Saved entries
━━━━━━━━━━━━━━━━━━━━━━━━━━━━━━

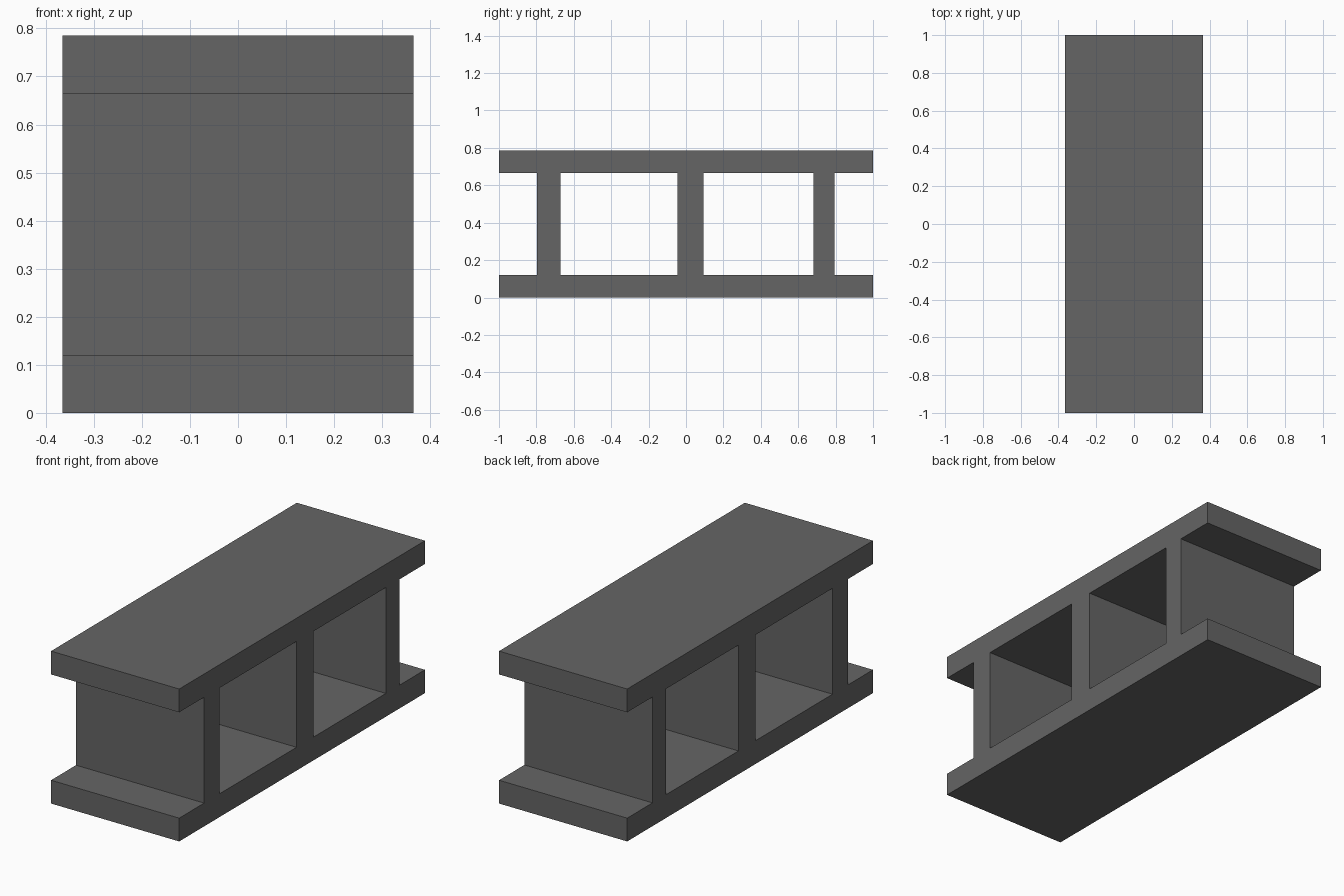
import bpy
import bmesh

cube = bpy.data.objects.get("Cube")
if cube:
    bpy.data.objects.remove(cube, do_unlink=True)

# Concrete grey
concrete = bpy.data.materials.new("concrete_grey")
concrete.use_nodes = True
grey = (0.13, 0.13, 0.13, 1)
concrete.diffuse_color = grey
concrete.node_tree.nodes["Principled BSDF"].inputs["Base Color"].default_value = grey

# Side profile laid out as a grid: two slabs joined by three webs
HALF_WIDTH = 0.365
ys = [-1, -0.797, -0.671, -0.045, 0.094, 0.682, 0.794, 1]
zs = [0, 0.12, 0.665, 0.785]
web_columns = (1, 3, 5)

bm = bmesh.new()
grid = [[bm.verts.new((-HALF_WIDTH, y, z)) for z in zs] for y in ys]
for i in range(len(ys) - 1):
    for j in range(len(zs) - 1):
        if j != 1 or i in web_columns:
            bm.faces.new((grid[i][j], grid[i + 1][j],
                          grid[i + 1][j + 1], grid[i][j + 1]))

# Extrude the profile across the block, leaving the hollow cores open
result = bmesh.ops.extrude_face_region(bm, geom=bm.faces[:], use_keep_orig=True)
moved = [v for v in result["geom"] if isinstance(v, bmesh.types.BMVert)]
bmesh.ops.translate(bm, verts=moved, vec=(2 * HALF_WIDTH, 0, 0))
bmesh.ops.recalc_face_normals(bm, faces=bm.faces[:])

mesh = bpy.data.meshes.new("hollow_block")
bm.to_mesh(mesh)
bm.free()
mesh.materials.append(concrete)
block = bpy.data.objects.new("hollow_block", mesh)
bpy.context.collection.objects.link(block)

━━━━━━━━━━━━━━━━━━━━━━━━━━━━━━

*REQUIRED WORK*: For each line above that contains "data", make a copy.

*TASK RESULT*:
cube = bpy.data.objects.get("Cube")
    bpy.data.objects.remove(cube, do_unlink=True)
concrete = bpy.data.materials.new("concrete_grey")
mesh = bpy.data.meshes.new("hollow_block")
block = bpy.data.objects.new("hollow_block", mesh)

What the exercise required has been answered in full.